King’s Dream Remains an Elusive Goal; Many Americans See Racial Disparities
By Daniel Rivero
With the 50th anniversary of Martin Luther King Jr.’s “I Have A Dream” speech coming up tomorrow, Americans are taking a moment to reflect on successes and failures when it comes to living up to the Dream.
And as a recent Pew Research Center Race Survey reveals, there is still a large disparity of how Americans are evaluating progress in equality.
A full 79 percent of blacks say that “a lot” still has to be done in order to achieve racial equality, compared to 49 and 44 percent for Hispanics and whites, respectively.

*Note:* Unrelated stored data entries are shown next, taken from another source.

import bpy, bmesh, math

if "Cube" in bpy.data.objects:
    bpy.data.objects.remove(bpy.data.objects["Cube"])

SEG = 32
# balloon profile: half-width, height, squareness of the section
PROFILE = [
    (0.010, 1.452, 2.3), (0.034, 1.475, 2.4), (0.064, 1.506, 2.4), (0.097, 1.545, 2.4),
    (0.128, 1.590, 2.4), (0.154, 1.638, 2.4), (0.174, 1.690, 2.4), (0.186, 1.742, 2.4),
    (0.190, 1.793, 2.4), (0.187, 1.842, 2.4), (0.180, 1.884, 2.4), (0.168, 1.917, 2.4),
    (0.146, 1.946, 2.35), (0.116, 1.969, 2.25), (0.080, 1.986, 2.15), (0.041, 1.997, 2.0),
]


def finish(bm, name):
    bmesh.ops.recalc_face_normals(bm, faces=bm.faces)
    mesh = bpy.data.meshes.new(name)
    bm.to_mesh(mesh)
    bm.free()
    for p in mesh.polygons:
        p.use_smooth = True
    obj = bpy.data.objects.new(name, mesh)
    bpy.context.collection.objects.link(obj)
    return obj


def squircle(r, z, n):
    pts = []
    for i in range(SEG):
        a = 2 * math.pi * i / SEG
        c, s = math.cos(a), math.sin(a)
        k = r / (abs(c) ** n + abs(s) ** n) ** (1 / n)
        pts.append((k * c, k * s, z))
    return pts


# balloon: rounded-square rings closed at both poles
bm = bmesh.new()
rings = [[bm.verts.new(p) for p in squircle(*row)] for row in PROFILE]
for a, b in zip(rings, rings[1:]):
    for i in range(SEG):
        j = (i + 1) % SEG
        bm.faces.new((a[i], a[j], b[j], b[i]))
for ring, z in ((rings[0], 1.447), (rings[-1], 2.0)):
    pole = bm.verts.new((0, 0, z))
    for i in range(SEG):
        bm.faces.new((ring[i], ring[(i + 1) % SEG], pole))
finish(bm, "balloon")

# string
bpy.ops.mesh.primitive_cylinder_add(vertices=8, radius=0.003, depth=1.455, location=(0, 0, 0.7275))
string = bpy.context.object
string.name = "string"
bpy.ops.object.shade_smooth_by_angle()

This might not come as a surprise, considering that in many ways the economic and opportunity gap between whites and blacks has actually grown since King’s days: Expressed in dollars, the black-white income gap grew from about $19,000 per household in the late 1960s to about $27,000 today.

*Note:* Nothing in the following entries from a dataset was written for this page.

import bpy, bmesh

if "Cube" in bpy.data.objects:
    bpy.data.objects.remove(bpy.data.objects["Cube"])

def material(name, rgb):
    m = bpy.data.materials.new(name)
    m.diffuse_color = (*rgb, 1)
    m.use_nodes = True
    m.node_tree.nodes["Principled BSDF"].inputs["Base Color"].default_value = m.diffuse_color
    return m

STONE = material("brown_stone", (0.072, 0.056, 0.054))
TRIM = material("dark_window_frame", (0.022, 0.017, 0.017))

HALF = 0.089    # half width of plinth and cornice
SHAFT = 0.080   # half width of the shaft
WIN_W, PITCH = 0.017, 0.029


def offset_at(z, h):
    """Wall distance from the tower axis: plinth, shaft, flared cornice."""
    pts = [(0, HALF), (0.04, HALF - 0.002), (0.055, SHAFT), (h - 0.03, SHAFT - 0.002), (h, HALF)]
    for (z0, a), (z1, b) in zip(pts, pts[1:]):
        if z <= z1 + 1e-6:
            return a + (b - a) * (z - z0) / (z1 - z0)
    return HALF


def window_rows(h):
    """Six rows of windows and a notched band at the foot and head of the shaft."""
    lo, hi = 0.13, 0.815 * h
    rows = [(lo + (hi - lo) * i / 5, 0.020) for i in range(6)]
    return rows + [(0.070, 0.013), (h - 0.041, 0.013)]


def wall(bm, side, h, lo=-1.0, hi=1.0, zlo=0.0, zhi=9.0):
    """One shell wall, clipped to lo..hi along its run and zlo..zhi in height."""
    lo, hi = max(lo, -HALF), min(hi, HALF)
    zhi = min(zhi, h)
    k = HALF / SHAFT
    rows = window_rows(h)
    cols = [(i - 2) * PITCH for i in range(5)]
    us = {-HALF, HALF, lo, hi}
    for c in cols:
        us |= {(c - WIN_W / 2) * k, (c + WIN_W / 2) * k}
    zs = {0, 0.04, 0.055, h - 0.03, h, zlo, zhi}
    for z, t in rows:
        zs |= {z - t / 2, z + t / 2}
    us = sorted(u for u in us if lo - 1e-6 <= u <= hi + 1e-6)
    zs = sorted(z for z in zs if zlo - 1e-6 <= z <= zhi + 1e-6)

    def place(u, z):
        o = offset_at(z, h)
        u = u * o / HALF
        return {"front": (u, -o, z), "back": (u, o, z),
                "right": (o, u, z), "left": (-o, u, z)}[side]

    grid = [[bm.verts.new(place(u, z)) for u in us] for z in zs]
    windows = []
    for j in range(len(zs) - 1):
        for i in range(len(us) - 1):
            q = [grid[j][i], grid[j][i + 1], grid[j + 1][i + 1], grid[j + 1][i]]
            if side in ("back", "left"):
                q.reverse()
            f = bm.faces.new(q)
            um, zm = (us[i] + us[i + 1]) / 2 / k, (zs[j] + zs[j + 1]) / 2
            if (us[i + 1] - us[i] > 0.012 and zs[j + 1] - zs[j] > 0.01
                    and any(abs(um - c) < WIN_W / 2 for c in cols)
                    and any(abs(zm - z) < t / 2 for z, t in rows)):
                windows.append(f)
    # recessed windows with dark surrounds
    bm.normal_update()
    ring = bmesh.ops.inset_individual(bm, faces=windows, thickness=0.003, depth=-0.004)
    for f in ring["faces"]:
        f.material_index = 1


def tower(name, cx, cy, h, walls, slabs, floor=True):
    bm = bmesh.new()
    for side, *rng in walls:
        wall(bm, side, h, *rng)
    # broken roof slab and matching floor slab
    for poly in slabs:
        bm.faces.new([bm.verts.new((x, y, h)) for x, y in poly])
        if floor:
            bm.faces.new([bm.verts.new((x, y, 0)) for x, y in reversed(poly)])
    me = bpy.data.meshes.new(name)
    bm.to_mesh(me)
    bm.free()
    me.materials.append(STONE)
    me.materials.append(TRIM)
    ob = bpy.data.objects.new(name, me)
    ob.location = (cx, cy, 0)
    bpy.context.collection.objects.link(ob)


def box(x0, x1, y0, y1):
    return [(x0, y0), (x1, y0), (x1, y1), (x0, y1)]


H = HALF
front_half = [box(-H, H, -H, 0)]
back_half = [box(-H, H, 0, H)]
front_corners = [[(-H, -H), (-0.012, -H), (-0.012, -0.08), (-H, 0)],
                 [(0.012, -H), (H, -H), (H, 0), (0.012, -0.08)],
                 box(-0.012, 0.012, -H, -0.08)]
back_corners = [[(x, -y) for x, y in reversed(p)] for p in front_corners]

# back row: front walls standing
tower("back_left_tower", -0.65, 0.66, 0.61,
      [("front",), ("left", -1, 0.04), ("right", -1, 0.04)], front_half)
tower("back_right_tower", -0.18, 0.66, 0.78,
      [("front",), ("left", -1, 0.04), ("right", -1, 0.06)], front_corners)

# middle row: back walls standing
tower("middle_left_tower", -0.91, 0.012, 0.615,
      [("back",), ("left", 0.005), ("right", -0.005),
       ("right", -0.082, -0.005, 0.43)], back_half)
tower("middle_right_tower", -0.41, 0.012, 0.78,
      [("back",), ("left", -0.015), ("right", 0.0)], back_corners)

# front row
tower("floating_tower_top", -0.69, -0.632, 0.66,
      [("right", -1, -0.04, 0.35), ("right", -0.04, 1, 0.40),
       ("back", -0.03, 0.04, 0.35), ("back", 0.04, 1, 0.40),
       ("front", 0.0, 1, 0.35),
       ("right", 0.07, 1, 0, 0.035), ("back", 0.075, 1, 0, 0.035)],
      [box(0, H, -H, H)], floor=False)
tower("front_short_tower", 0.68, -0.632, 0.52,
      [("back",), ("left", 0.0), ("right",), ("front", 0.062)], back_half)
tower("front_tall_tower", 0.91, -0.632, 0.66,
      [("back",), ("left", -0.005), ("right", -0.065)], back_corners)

Since 1967, black households earned about 55% of the income of white households, a number that had crept up to 59% in 2011.

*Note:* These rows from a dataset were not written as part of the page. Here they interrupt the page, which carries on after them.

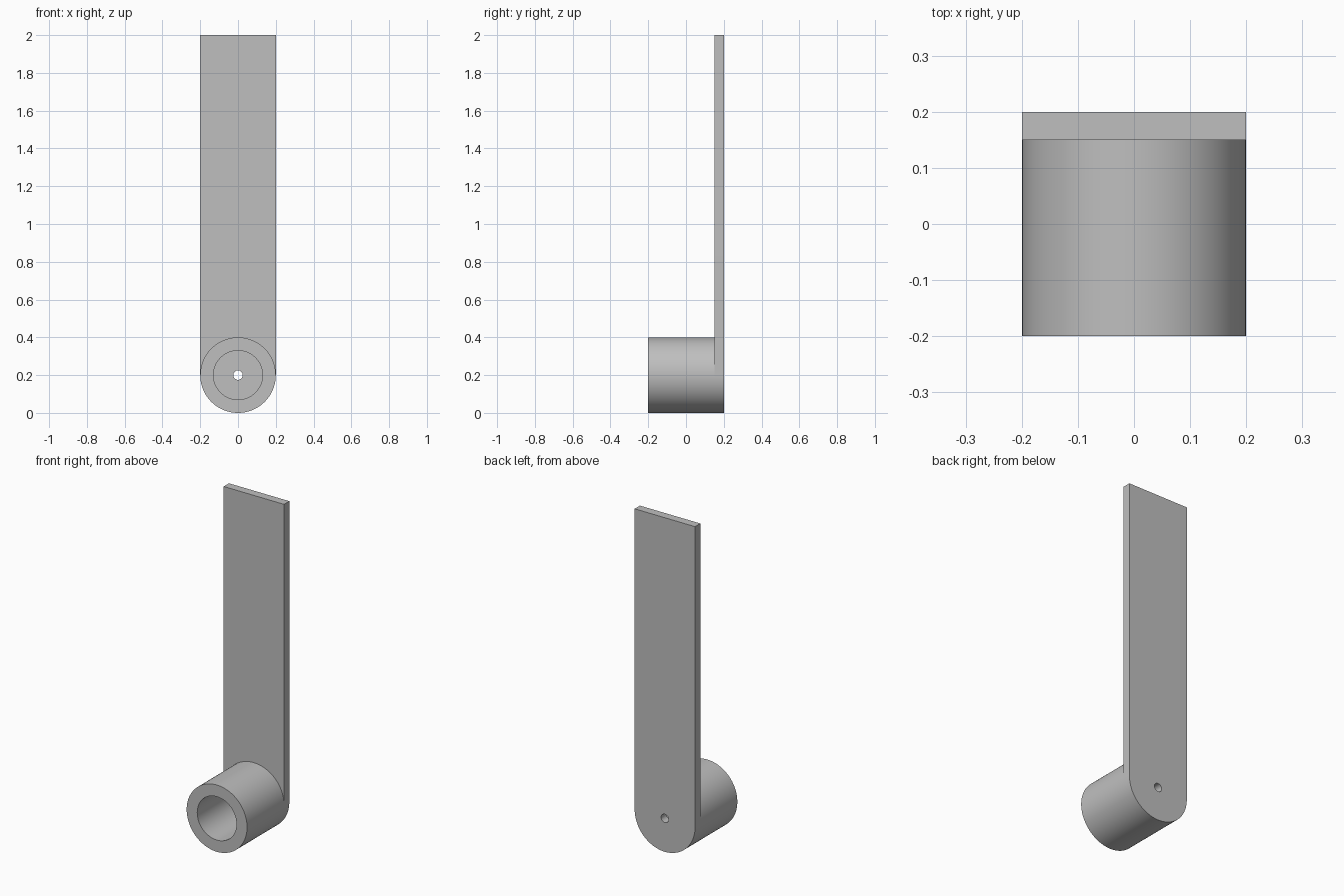
import bpy
import bmesh
from math import cos, sin, pi, radians
from mathutils import Vector

if "Cube" in bpy.data.objects:
    bpy.data.objects.remove(bpy.data.objects["Cube"])

RADIUS, BORE, PIN = 0.2, 0.13, 0.025
FRONT, SEAM, BACK, TOP = -0.2, 0.15, 0.2, 2.0
CENTRE = 0.2
SIDES = 96

grey = bpy.data.materials.new("grey")
grey.use_nodes = True
colour = (0.52, 0.52, 0.52, 1)
grey.diffuse_color = colour
grey.node_tree.nodes["Principled BSDF"].inputs["Base Color"].default_value = colour


def arc(radius, start, end, steps):
    """Points in the x-z plane around the barrel axis, both ends included."""
    angles = [start + (end - start) * i / steps for i in range(steps + 1)]
    return [(radius * cos(a), CENTRE + radius * sin(a)) for a in angles]


def extruded(name, loops, y0, y1, skip_back=False):
    """Fill an outline with holes at y0 and extrude it back to y1."""
    bm = bmesh.new()
    edges = []
    for loop in loops:
        verts = [bm.verts.new((x, y0, z)) for x, z in loop]
        edges += [bm.edges.new((v, verts[i - 1])) for i, v in enumerate(verts)]
    bmesh.ops.triangle_fill(bm, edges=edges, use_beauty=True, normal=Vector((0, -1, 0)))
    result = bmesh.ops.extrude_face_region(bm, geom=bm.faces[:], use_keep_orig=True)["geom"]
    moved = [g for g in result if isinstance(g, bmesh.types.BMVert)]
    bmesh.ops.translate(bm, verts=moved, vec=(0, y1 - y0, 0))
    bmesh.ops.recalc_face_normals(bm, faces=bm.faces[:])
    if skip_back:
        hidden = [f for f in bm.faces if all(abs(v.co.y - y1) < 1e-5 for v in f.verts)]
        bmesh.ops.delete(bm, geom=hidden, context='FACES')
    mesh = bpy.data.meshes.new(name)
    bm.to_mesh(mesh)
    bm.free()
    mesh.materials.append(grey)
    obj = bpy.data.objects.new(name, mesh)
    bpy.context.collection.objects.link(obj)
    bpy.ops.object.select_all(action='DESELECT')
    obj.select_set(True)
    bpy.context.view_layer.objects.active = obj
    bpy.ops.object.shade_smooth_by_angle(angle=radians(30))
    return obj


def circle(radius, sides=SIDES):
    return arc(radius, 0, 2 * pi, sides)[:-1]


# Long flat arm with a rounded foot and a small pin hole
outline = arc(RADIUS, pi, 2 * pi, SIDES // 2) + [(RADIUS, TOP), (-RADIUS, TOP)]
extruded("arm_plate", [outline, circle(PIN, 32)], SEAM, BACK)

# Hollow barrel standing out from the foot, closed at the back by the arm
extruded("barrel", [circle(RADIUS), circle(BORE)], FRONT, SEAM, skip_back=True)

On a lighter note, there were some key areas where gaps have either narrowed, or actually reversed: Black voters actually now surpass white voters in presidential election years by a 3% margin, and life expectancy has narrowed from 7 years longer for whites to 4 years in 2011.
Economic and social data on Hispanics was not included in the release. Nevertheless, the Hispanic population has grown from 3.2% of the U.S. population in 1960 to over 16.3% in the 2010 census.
What do you think of the current state of King’s Dream? Use #FusionDream to complete the following sentence for Fusion’s special project for the anniversary:
I still have a dream that ______ #FusionDream